Her argument rested heavily on showing the roots of the slowdown in new capital investment that American policy elites failed to reverse during the 1970s. Stagflation did not just mean slow growth and stagnant living standards: it generated a disinvestment that crippled American industry. Thus while productivity sank in the United States, the planning initiatives and regulatory programs that were far more common in the European Economic Community and Japan dramatically increased manufacturing, productivity, and exports in those countries.
Labor paid heavily for this elite program, which is why Stein devotes much attention to deconstructing the clichés and blinders with which most historians have recounted the policy prescriptions offered by the seemingly stolid AFL-CIO leadership of the 1970s. George Meany was not an attractive figure to Stein’s anti-war, anti-racist generation, or any cohort of historians who followed, but she is correct to argue that the cigar-chomping union leader and others at the top of the AFL-CIO offered an astute analysis of the new political economy. They perceived that the long-run viability of American manufacturing called for more than Keynesian stimulus; it required an industrial policy, like that of Germany, to shore up the nation’s industrial base, whether that meant modernizing older sectors or creating infrastructure and jobs in new ones. Contrary to much anti-labor ideology, from either right or left, labor officials of the 1970s were quite willing to negotiate a political and social compact that enhanced overall productivity. But capital was unwilling to deal.
At her death, Judith Stein was at work on a history of the 1990s and the relationship between globalization, neoliberalism, and domestic American politics. It is a great loss that it will never be realized.
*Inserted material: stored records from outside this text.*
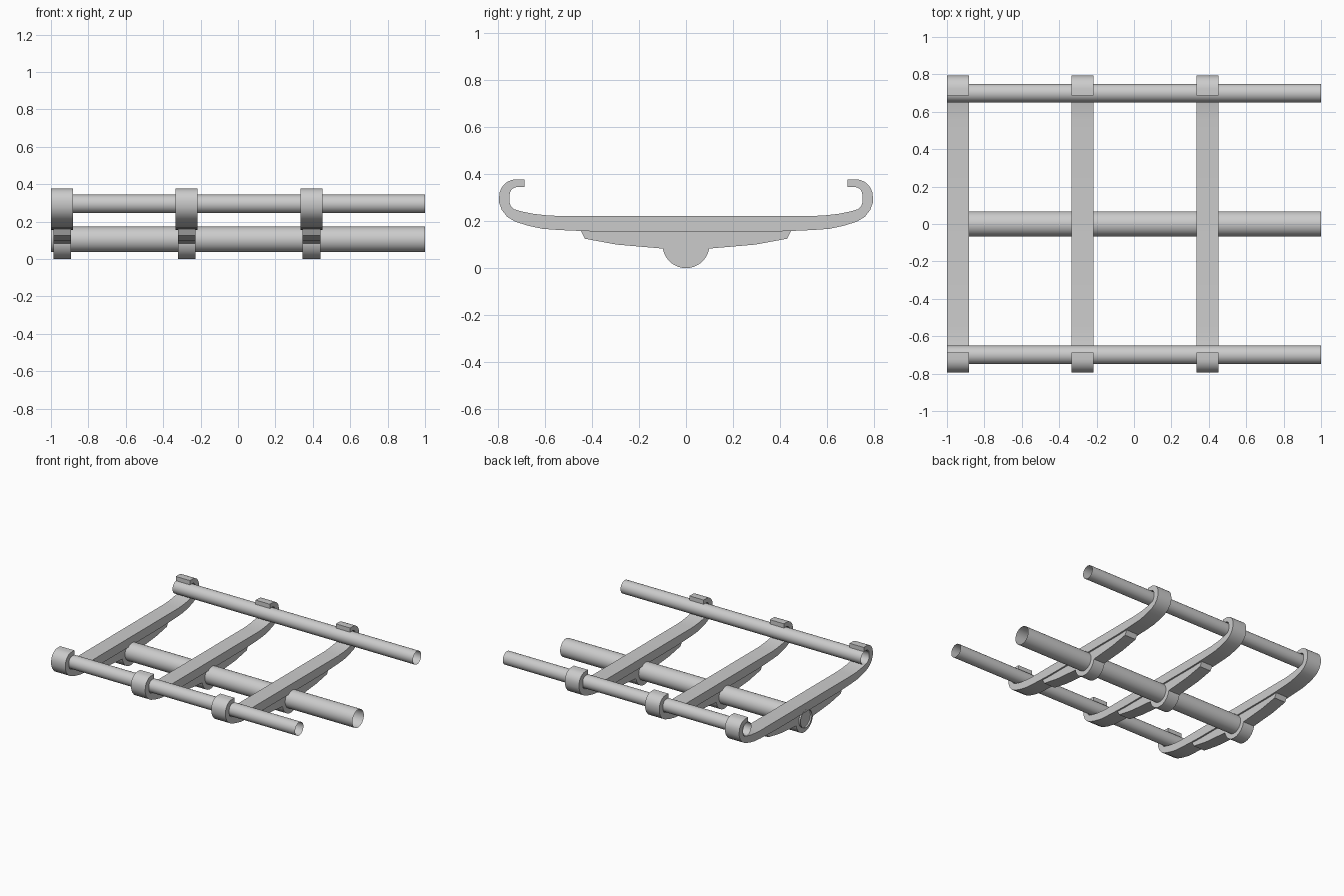
import bpy, bmesh, math

if "Cube" in bpy.data.objects:
    bpy.data.objects.remove(bpy.data.objects["Cube"])

STATIONS = (-0.94, -0.275, 0.393)  # x centres of the three cross brackets


def finish(name, bm):
    bmesh.ops.recalc_face_normals(bm, faces=bm.faces)
    me = bpy.data.meshes.new(name)
    bm.to_mesh(me)
    bm.free()
    ob = bpy.data.objects.new(name, me)
    bpy.context.collection.objects.link(ob)
    bpy.ops.object.select_all(action='DESELECT')
    ob.select_set(True)
    bpy.context.view_layer.objects.active = ob
    bpy.ops.object.shade_smooth_by_angle(angle=math.radians(30))
    return ob


def extrude_profile(name, outline, x, width):
    """Extrude a closed (y, z) outline along x, centred on x."""
    bm = bmesh.new()
    face = bm.faces.new([bm.verts.new((x - width / 2, y, z)) for y, z in outline])
    ret = bmesh.ops.extrude_face_region(bm, geom=[face], use_keep_orig=True)
    verts = [v for v in ret['geom'] if isinstance(v, bmesh.types.BMVert)]
    bmesh.ops.translate(bm, verts=verts, vec=(width, 0, 0))
    return finish(name, bm)


def tube(name, y, z, r, n=32):
    """Thin open-ended tube running the full length."""
    bm = bmesh.new()
    rings = [[bm.verts.new((x, y + r * math.cos(2 * math.pi * i / n),
                            z + r * math.sin(2 * math.pi * i / n)))
              for i in range(n)] for x in (-1, 1)]
    for i in range(n):
        j = (i + 1) % n
        bm.faces.new((rings[0][i], rings[0][j], rings[1][j], rings[1][i]))
    return finish(name, bm)


def arc(cy, cz, r, a0, a1, n):
    return [(cy + r * math.cos(math.radians(a0 + (a1 - a0) * i / n)),
             cz + r * math.sin(math.radians(a0 + (a1 - a0) * i / n)))
            for i in range(n + 1)]


def mirrored(half):
    return half + [(-y, z) for y, z in reversed(half)]


# Hooked bracket: underside, outer hook, tip, inner hook, top face
bracket = [(0.36, 0.155), (0.45, 0.158), (0.54, 0.162), (0.61, 0.167), (0.67, 0.18),
           (0.725, 0.197), (0.76, 0.218), (0.783, 0.247), (0.794, 0.278)]
bracket += arc(0.722, 0.305, 0.072, 0, 90, 7)
bracket += [(0.687, 0.377), (0.687, 0.345)]
bracket += arc(0.715, 0.31, 0.035, 90, 0, 5)
bracket += [(0.75, 0.28), (0.744, 0.262), (0.73, 0.25), (0.70, 0.241),
            (0.65, 0.231), (0.60, 0.225), (0.55, 0.222)]

# Support rib under each bracket with a rounded boss for the centre tube
rib = [(0.36, 0.155), (0.447, 0.158), (0.43, 0.125), (0.295, 0.10), (0.098, 0.083)]
rib += arc(0, 0.1, 0.1, -14, -84, 10)

for i, x in enumerate(STATIONS, 1):
    extrude_profile(f"cross_bracket_{i}", mirrored(bracket), x, 0.118)
    extrude_profile(f"support_rib_{i}", mirrored(rib), x, 0.094)

# Long tubes
tube("side_tube_front", -0.70, 0.295, 0.0495)
tube("side_tube_back", 0.70, 0.295, 0.0495)
tube("centre_tube", 0, 0.105, 0.068)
Nelson Lichtenstein teaches history at the University of California, Santa Barbara.